In our simple flow, the Portal_User__c field will be populated with the User ID of the external User record when the User record is created.  If the User is later deactivated the Contact record will still have the User ID in the Portal_User__c lookup field, so the presence of an ID in the Portal_User__c field does not necessarily mean that the Contact is an active external user. Using this checkbox as an indicator of the active status of the external User record is a simple and impactful addition. 

Let’s name this formula checkbox: Is_Active_Portal_User__c 

The formula is simple: Portal_User__r.IsActive

You may be wondering why not create another solution with flow that just clears the Portal_User__c lookup field if the User record is deactivated. Well, that is a design decision that is up to your organization. I prefer not to clear the lookup field since it may still be helpful to have a link to the User record even after it has been deactivated.

Now let’s build the flow. Create a Record-Triggered Flow optimized for Actions and Related Records. Trigger the flow when a User record is created with entry criteria of “ContactId is not null”.

As we learned above, when a Partner User record is created, the ContactId field is filled in with the Contact ID of the related Contact record, so setting this entry criteria uniquely targets external User records that are created and not all User records.

A quirk of Data Manipulation Language (DML) operations in Salesforce is that certain objects cannot be updated in the same transaction. Users and Contacts fall into this category of conflicting objects, so in order to update a Contact record upon creation of a User record, we have to add a slight time delay to our flow in order to separate the transactions. Add a scheduled path to the start element to run 1 minute after the User is created.

The “Run Immediately” path will not have any connected elements.

Connect an “Update Records” element to the “Run 1 Minute After User is Created” path. For “How to Find Records to Update and Set Their Values” select “Specify conditions to identify records, and set fields individually”. 

Update Contact records where Id = Record > ContactId. This means: find the Contact record that is referenced by this User’s ContactId field, i.e. the Contact from which this external User was created. For “Set Field Values for the Contact Records” we are only setting our custom Portal_User__c lookup field: Portal_User__c = Record > UserId

That’s it! Here’s the entire flow:

Save this. Then give your flow a clear name and helpful description, and activate. Now anytime a Contact record is enabled as a Partner User, the creation of the Partner User record will trigger this flow and after a 1-minute time delay, the User Id will be copied back to the custom Portal_User__c lookup field on the Contact record.
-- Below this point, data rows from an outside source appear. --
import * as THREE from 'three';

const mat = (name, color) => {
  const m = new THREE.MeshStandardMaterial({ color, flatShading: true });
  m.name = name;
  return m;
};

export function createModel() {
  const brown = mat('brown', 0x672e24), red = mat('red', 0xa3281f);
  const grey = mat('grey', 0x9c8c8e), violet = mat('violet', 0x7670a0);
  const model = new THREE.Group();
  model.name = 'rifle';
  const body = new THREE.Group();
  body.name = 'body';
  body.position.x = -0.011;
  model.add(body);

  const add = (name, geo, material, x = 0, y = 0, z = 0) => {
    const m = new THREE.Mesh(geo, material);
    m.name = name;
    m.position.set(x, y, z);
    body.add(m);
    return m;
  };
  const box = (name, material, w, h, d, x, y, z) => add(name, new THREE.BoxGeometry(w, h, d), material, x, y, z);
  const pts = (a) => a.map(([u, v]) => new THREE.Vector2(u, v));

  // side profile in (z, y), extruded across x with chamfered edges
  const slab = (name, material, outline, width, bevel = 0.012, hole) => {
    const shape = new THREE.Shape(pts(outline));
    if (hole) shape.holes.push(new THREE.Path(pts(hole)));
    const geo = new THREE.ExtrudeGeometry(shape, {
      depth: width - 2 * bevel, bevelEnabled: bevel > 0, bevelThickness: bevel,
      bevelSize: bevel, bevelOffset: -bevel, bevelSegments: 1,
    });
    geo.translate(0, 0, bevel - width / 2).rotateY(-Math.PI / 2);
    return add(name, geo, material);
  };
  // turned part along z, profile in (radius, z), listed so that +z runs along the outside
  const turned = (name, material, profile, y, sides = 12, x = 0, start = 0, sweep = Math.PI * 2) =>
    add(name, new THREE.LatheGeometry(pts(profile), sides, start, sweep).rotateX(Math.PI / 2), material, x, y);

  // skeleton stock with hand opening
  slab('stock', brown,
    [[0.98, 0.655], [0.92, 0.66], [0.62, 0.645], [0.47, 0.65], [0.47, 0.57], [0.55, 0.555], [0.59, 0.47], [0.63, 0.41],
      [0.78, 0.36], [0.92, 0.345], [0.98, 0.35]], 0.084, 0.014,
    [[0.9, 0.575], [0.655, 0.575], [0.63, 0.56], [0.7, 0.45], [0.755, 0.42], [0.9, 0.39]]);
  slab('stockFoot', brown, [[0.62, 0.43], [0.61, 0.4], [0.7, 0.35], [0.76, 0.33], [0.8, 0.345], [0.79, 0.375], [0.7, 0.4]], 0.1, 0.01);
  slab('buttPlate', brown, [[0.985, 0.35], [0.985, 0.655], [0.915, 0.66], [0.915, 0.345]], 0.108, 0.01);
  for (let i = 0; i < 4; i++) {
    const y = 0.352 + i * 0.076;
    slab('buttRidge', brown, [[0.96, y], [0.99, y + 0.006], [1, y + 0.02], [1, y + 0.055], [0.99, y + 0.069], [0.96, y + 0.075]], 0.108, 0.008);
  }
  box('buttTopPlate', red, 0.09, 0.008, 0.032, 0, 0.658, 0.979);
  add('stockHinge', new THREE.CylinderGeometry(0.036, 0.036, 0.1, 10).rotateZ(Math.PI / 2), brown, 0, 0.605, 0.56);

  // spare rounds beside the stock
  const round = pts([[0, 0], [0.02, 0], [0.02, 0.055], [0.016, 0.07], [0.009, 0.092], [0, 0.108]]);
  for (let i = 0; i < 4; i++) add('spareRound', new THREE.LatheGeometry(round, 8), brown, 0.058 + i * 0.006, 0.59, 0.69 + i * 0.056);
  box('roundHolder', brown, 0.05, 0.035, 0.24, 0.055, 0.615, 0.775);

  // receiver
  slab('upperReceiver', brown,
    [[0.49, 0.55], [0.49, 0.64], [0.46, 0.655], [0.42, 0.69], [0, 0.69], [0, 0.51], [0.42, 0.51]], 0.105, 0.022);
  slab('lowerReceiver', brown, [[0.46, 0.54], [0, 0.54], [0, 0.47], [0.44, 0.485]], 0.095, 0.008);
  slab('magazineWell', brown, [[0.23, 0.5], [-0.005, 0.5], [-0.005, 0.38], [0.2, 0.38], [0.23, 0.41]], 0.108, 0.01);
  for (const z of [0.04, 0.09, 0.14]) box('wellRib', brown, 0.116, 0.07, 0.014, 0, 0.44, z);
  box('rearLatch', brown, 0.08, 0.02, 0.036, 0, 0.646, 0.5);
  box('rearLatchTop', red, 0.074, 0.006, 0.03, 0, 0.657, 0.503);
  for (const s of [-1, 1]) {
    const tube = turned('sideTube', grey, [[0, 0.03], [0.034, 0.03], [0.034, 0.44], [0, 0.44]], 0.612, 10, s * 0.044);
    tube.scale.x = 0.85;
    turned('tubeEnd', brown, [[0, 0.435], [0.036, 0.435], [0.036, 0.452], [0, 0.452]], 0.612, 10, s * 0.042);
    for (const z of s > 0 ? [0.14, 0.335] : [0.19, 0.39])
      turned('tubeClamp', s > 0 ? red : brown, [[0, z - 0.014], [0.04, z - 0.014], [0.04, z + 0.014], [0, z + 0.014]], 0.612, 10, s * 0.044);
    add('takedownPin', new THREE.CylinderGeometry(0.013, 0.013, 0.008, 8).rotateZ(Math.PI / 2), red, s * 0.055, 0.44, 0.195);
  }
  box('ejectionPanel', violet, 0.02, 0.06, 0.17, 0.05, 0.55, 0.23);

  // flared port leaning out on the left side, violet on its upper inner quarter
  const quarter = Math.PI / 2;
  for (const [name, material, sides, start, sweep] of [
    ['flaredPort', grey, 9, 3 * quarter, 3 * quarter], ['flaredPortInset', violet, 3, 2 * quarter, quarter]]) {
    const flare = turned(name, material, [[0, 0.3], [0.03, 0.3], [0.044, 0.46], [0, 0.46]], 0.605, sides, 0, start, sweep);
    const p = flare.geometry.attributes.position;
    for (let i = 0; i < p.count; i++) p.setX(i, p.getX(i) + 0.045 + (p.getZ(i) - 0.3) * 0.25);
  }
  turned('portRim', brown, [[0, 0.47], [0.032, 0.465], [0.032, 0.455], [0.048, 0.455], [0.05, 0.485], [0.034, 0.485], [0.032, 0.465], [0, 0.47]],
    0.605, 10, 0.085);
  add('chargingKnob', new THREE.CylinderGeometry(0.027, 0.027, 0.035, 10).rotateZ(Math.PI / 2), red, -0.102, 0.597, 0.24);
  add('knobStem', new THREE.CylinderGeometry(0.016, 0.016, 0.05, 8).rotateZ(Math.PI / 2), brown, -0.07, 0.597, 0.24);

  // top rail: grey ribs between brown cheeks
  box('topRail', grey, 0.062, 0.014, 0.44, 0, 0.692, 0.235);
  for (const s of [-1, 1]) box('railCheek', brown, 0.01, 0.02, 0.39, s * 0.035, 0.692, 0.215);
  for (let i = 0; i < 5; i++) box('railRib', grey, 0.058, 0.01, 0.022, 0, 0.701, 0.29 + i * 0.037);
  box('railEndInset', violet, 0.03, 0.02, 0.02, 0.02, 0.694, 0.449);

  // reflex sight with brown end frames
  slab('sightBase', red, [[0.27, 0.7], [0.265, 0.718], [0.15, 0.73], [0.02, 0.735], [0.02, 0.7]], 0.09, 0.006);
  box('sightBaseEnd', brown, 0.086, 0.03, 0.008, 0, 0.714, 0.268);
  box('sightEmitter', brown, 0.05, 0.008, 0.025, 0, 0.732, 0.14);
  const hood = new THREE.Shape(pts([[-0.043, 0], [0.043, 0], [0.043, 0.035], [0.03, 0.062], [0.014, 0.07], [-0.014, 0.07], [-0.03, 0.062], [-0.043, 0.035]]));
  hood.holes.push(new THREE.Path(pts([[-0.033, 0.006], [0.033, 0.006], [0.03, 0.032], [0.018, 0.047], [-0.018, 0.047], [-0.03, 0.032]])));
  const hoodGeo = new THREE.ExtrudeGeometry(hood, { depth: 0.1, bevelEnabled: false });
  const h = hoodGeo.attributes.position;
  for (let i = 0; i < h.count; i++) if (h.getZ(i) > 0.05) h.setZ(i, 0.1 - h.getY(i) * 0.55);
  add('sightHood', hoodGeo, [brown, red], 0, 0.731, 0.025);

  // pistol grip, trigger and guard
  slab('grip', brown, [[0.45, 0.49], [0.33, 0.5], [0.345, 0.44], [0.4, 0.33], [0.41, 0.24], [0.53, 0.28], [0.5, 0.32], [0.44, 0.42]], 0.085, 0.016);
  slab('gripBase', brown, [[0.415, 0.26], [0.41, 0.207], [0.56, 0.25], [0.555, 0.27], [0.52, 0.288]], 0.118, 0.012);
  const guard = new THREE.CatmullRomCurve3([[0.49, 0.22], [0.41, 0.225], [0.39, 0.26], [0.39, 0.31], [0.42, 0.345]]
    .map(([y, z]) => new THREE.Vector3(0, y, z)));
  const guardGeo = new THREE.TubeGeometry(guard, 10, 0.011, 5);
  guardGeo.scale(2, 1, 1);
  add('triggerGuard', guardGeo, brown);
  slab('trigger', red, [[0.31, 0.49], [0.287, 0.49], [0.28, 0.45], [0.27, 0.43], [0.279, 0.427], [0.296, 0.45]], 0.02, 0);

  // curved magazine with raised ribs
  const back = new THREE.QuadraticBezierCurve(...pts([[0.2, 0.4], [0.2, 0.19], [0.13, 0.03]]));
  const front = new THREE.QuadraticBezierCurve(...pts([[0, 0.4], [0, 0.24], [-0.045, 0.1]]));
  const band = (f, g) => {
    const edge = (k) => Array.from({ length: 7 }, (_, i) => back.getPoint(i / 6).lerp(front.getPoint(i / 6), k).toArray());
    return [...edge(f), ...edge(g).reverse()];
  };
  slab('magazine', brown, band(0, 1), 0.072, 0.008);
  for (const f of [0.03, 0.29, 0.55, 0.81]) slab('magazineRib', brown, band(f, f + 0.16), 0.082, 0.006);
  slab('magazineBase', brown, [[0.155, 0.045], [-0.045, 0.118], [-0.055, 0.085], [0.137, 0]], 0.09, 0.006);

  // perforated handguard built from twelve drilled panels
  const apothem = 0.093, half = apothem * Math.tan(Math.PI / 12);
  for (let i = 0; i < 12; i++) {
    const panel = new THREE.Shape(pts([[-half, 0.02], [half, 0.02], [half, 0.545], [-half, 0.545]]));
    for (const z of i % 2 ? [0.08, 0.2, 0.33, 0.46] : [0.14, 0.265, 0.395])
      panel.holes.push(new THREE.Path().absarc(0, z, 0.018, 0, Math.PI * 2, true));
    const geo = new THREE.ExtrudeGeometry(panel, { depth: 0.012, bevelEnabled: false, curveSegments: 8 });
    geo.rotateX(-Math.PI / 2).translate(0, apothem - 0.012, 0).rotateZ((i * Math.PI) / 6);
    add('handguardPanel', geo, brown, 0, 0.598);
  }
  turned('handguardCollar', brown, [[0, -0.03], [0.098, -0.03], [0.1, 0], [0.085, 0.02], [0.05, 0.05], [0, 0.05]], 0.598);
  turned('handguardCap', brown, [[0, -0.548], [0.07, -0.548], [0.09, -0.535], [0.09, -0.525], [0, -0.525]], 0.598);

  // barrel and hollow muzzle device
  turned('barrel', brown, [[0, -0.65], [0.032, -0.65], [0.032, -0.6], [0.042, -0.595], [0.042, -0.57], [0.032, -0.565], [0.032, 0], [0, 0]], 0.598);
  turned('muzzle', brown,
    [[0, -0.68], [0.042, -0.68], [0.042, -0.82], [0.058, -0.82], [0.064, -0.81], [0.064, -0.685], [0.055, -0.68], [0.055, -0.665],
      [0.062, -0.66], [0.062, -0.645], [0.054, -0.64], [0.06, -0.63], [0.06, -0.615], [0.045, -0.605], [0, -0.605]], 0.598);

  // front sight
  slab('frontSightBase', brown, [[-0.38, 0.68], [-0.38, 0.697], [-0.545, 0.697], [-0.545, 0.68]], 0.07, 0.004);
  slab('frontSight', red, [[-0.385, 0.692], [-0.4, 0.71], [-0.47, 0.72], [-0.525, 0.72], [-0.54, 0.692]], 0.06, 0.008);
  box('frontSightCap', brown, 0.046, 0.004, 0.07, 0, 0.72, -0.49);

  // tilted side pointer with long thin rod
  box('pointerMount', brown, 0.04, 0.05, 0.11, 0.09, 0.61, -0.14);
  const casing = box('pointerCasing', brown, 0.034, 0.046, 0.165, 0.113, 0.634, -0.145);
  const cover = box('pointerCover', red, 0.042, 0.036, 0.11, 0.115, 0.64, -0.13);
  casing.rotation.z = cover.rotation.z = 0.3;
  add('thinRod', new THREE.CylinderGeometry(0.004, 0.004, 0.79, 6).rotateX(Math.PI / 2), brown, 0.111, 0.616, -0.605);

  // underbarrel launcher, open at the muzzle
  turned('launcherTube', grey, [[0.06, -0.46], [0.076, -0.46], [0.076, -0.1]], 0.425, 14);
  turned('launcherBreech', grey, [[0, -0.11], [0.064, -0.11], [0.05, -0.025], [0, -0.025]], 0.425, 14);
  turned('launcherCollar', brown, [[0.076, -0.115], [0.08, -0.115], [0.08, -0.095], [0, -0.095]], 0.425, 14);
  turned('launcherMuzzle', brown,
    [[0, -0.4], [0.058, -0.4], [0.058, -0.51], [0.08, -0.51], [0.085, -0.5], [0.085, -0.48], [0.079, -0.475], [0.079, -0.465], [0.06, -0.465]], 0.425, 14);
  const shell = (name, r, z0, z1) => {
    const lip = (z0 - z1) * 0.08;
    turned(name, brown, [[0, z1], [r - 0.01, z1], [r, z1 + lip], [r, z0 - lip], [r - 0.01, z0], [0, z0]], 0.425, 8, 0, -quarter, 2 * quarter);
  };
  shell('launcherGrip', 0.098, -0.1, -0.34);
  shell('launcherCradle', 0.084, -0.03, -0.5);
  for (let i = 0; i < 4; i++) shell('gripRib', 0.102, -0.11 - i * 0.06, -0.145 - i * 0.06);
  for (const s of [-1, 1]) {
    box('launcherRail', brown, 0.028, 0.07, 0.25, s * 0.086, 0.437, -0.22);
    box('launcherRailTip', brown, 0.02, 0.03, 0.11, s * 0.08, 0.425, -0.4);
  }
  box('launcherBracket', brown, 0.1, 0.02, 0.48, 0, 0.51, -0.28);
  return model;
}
Since this flow only runs when new external Users are created, if you already have active Portal Users and you’d like to back-fill this Portal_User__c lookup field on the Contacts for those Users, then I suggest performing a data export and then doing an update through your favorite data loading tool. 

Export all Users with the ContactId filled in, exporting:



then update Contact records mapping the UserId to the Portal_User__c field.

List views and reports could be created off this Portal_User__c lookup field as it is, but remember that this field will be populated regardless of the active status of the User. If you decided to also create the formula checkbox field Is_Active_Portal_User__c then this checkbox can be used to generate list views and reports of the current list of Contacts who have active community portal User credentials.

What are some of your favorite simple but effective uses for flow to build out gaps in current platform offerings? Tell me about them on the Salesforce Trailblazer Community, @Lindsey Hewett.